- _Your objective_
Throughout the records below, find each line holding "corners" and copy it.

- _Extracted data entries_

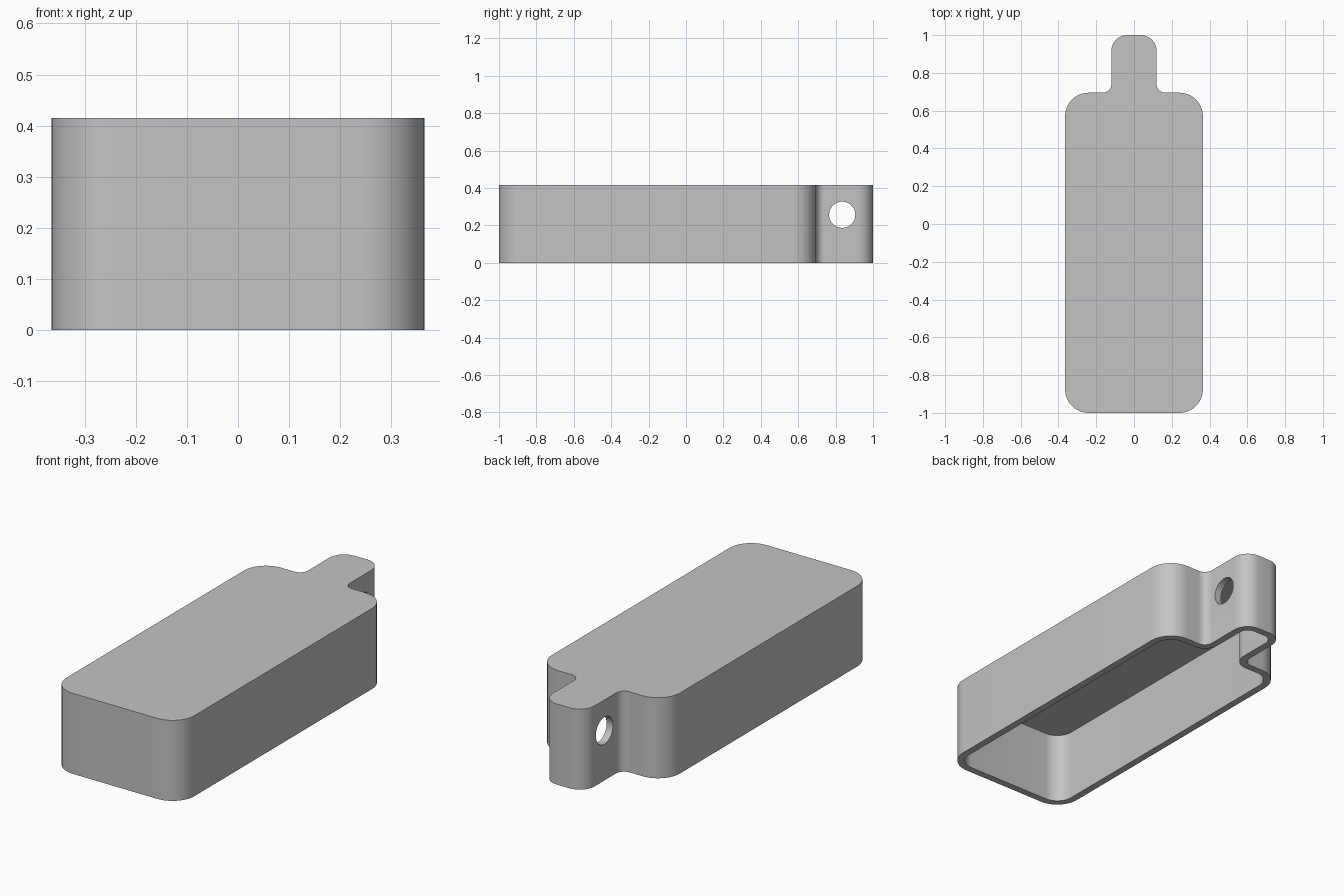
import bpy, bmesh, math
from mathutils import Vector

HEIGHT = 0.415
WALL = 0.037
ROOF = 0.043
STEPS = 12

# Remove the default cube
old = bpy.data.objects.get("Cube")
if old:
    bpy.data.objects.remove(old, do_unlink=True)

# Single grey material
grey = bpy.data.materials.new("plain_grey")
grey.use_nodes = True
colour = (0.55, 0.55, 0.55, 1)
grey.diffuse_color = colour
grey.node_tree.nodes["Principled BSDF"].inputs["Base Color"].default_value = colour


def outline(inset):
    """Rounded plan of the body and its tab, moved inward by inset."""
    body, tab = 0.365 - inset, 0.12 - inset
    front, shoulder, tip = -1 + inset, 0.695 - inset, 1 - inset
    outer_r, tab_r, fillet = 0.125 - inset, 0.085 - inset, 0.045 + inset
    right = [(body, front, outer_r), (body, shoulder, outer_r),
             (tab, shoulder, fillet), (tab, tip, tab_r)]
    corners = right + [(-x, y, r) for x, y, r in reversed(right)]
    points = []
    for i, (x, y, r) in enumerate(corners):
        p = Vector((x, y))
        before = (Vector(corners[i - 1][:2]) - p).normalized()
        after = (Vector(corners[(i + 1) % len(corners)][:2]) - p).normalized()
        centre = p + (before + after) * r
        for k in range(STEPS + 1):
            a = math.pi / 2 * k / STEPS
            points.append(centre - (after * math.cos(a) + before * math.sin(a)) * r)
    return points


# Hollow cover, open underneath: roof, outer wall, rim, inner wall, ceiling
bm = bmesh.new()
levels = [(0, HEIGHT), (0, 0), (WALL, 0), (WALL, HEIGHT - ROOF)]
rings = [[bm.verts.new((p.x, p.y, z)) for p in outline(inset)] for inset, z in levels]
for upper, lower in zip(rings, rings[1:]):
    for i in range(len(upper)):
        j = (i + 1) % len(upper)
        bm.faces.new((upper[i], lower[i], lower[j], upper[j]))
bm.faces.new(rings[0])
bm.faces.new(reversed(rings[-1]))
bmesh.ops.recalc_face_normals(bm, faces=bm.faces)
mesh = bpy.data.meshes.new("cover_shell")
bm.to_mesh(mesh)
bm.free()
mesh.materials.append(grey)
shell = bpy.data.objects.new("cover_shell", mesh)
bpy.context.collection.objects.link(shell)

# Round hole through both sides of the tab
bpy.ops.mesh.primitive_cylinder_add(vertices=48, radius=0.07, depth=0.6,
                                    location=(0, 0.835, 0.257),
                                    rotation=(0, math.pi / 2, 0))
cutter = bpy.context.object
cutter.name = "hole_cutter"
cutter.hide_render = True
cutter.data.materials.append(grey)
cut = shell.modifiers.new("tab_hole", "BOOLEAN")
cut.operation = "DIFFERENCE"
cut.solver = "EXACT"
cut.object = cutter

bpy.ops.object.select_all(action="DESELECT")
shell.select_set(True)
bpy.context.view_layer.objects.active = shell
bpy.ops.object.modifier_apply(modifier=cut.name)
bpy.data.objects.remove(cutter, do_unlink=True)

# Smooth corners, crisp edges
bpy.ops.object.shade_smooth_by_angle(angle=math.radians(30))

- _Expected answer_
    corners = right + [(-x, y, r) for x, y, r in reversed(right)]
    for i, (x, y, r) in enumerate(corners):
        before = (Vector(corners[i - 1][:2]) - p).normalized()
        after = (Vector(corners[(i + 1) % len(corners)][:2]) - p).normalized()
# Smooth corners, crisp edges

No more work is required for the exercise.